_YOUR INSTRUCTIONS_
Quote the entries below from the line with "out.push(...quad.flat());" through the line with "1.395], [0.1, 1.41]];", both ends included, and only those lines.

_DATASET CONTENT_
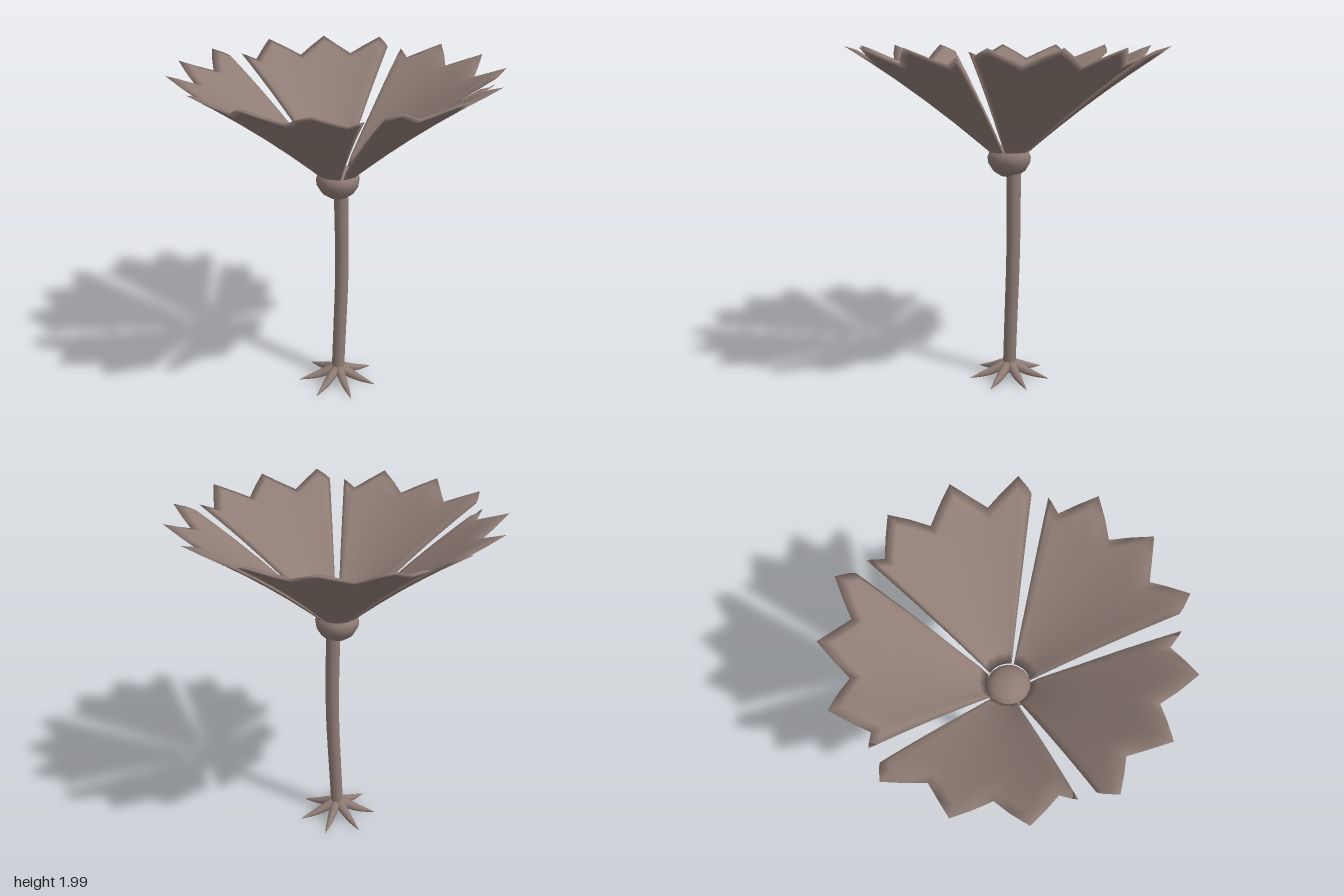
import * as THREE from 'three';
import { mergeVertices } from 'three/addons/utils/BufferGeometryUtils.js';

const brown = new THREE.MeshStandardMaterial({ color: 0x8f7c75 });
brown.name = 'dustyBrown';

function add(parent, name, geometry) {
  const mesh = new THREE.Mesh(geometry, brown);
  mesh.name = name;
  parent.add(mesh);
  return mesh;
}

// Round tube along a curve whose radius follows radiusAt(t), closed at both ends
function taperedTube(points, radiusAt, steps, sides) {
  const curve = new THREE.CatmullRomCurve3(points.map(p => new THREE.Vector3(...p)));
  const geo = new THREE.TubeGeometry(curve, steps, 1, sides, false);
  const pos = geo.attributes.position;
  const v = new THREE.Vector3();
  for (let i = 0; i <= steps; i++) {
    const centre = curve.getPointAt(i / steps);
    for (let j = 0; j <= sides; j++) {
      const k = i * (sides + 1) + j;
      v.fromBufferAttribute(pos, k).sub(centre).multiplyScalar(radiusAt(i / steps)).add(centre);
      pos.setXYZ(k, v.x, v.y, v.z);
    }
  }
  return geo;
}

// Toothed rim of a petal: angle in degrees from its middle line, radius
const rim = [[-33, 0.845], [-31.5, 0.83], [-28, 0.79], [-22.5, 0.85], [-17, 0.92], [-11.5, 0.85],
  [-6, 0.785], [0, 0.85], [5.6, 0.92], [11, 0.85], [17, 0.79], [22.5, 0.85], [28, 0.92],
  [31.5, 0.875], [33, 0.85]];
const rows = [0, 0.07, 0.25, 0.45, 0.65, 0.82, 0.93, 1];

// Thin closed shell: outer and inner skins that meet along the whole edge
function petalGeometry() {
  const base = 0.12, thickness = 0.02, out = [];
  const point = (i, j, inner) => {
    const [deg, end] = rim[i];
    const edge = i === 0 || i === rim.length - 1 || j === 0 || j === rows.length - 1;
    const t = inner && !edge ? thickness : 0;
    const r = base + (end - base) * rows[j];
    const s = (r - base) / 0.8;
    const y = 1.4 + 0.6 * (1.17 * s - 0.17 * s * s) + 0.8 * t;
    const a = THREE.MathUtils.degToRad(deg);
    return [(r - 0.6 * t) * Math.cos(a), y, (r - 0.6 * t) * Math.sin(a)];
  };
  for (const inner of [false, true]) {
    for (let i = 0; i < rim.length - 1; i++) {
      for (let j = 0; j < rows.length - 1; j++) {
        const a = point(i, j, inner), b = point(i, j + 1, inner);
        const c = point(i + 1, j + 1, inner), d = point(i + 1, j, inner);
        const quad = inner ? [a, c, b, a, d, c] : [a, b, c, a, c, d];
        out.push(...quad.flat());
      }
    }
  }
  let geo = new THREE.BufferGeometry();
  geo.setAttribute('position', new THREE.Float32BufferAttribute(out, 3));
  geo = mergeVertices(geo, 1e-5);
  geo.computeVertexNormals();
  return geo;
}

export function createModel() {
  const model = new THREE.Group();
  model.name = 'flower';

  // Five petals around the cup
  const petals = new THREE.Group();
  petals.name = 'petals';
  const petal = petalGeometry();
  for (let i = 0; i < 5; i++) {
    add(petals, 'petal' + (i + 1), petal).rotation.y = i * Math.PI * 2 / 5;
  }
  model.add(petals);

  // Cup under the petals and the domed centre inside
  const cup = [[0, 1.25], [0.05, 1.255], [0.095, 1.285], [0.122, 1.33], [0.127, 1.365], [0.115, 1.395], [0.1, 1.41]];
  add(model, 'cup', new THREE.LatheGeometry(cup.map(p => new THREE.Vector2(...p)), 16));
  const dome = add(model, 'flowerCentre', new THREE.SphereGeometry(0.125, 20, 12));
  dome.scale.y = 0.65;
  dome.position.y = 1.36;

  // Gently bent stem
  add(model, 'stem', taperedTube(
    [[0, 0.06, 0], [0.015, 0.35, -0.004], [0.032, 0.7, -0.01], [0.035, 0.95, -0.014], [0.03, 1.28, -0.017]],
    t => 0.039 + 0.003 * t, 16, 12));

  // Seven pointed roots
  const roots = new THREE.Group();
  roots.name = 'roots';
  const root = taperedTube([[0, 0.085, 0], [0.05, 0.068, 0], [0.13, 0.036, 0], [0.245, 0.006, 0]],
    t => 0.03 * (1 - t * t) + 0.001, 8, 8);
  for (let i = 0; i < 7; i++) {
    add(roots, 'root' + (i + 1), root).rotation.y = 0.05 - i * Math.PI * 2 / 7;
  }
  model.add(roots);
  const core = add(model, 'rootCore', new THREE.SphereGeometry(0.042, 12, 8));
  core.position.y = 0.065;

  return model;
}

_COMPLETED EXERCISE_
        out.push(...quad.flat());
      }
    }
  }
  let geo = new THREE.BufferGeometry();
  geo.setAttribute('position', new THREE.Float32BufferAttribute(out, 3));
  geo = mergeVertices(geo, 1e-5);
  geo.computeVertexNormals();
  return geo;
}

export function createModel() {
  const model = new THREE.Group();
  model.name = 'flower';

  // Five petals around the cup
  const petals = new THREE.Group();
  petals.name = 'petals';
  const petal = petalGeometry();
  for (let i = 0; i < 5; i++) {
    add(petals, 'petal' + (i + 1), petal).rotation.y = i * Math.PI * 2 / 5;
  }
  model.add(petals);

  // Cup under the petals and the domed centre inside
  const cup = [[0, 1.25], [0.05, 1.255], [0.095, 1.285], [0.122, 1.33], [0.127, 1.365], [0.115, 1.395], [0.1, 1.41]];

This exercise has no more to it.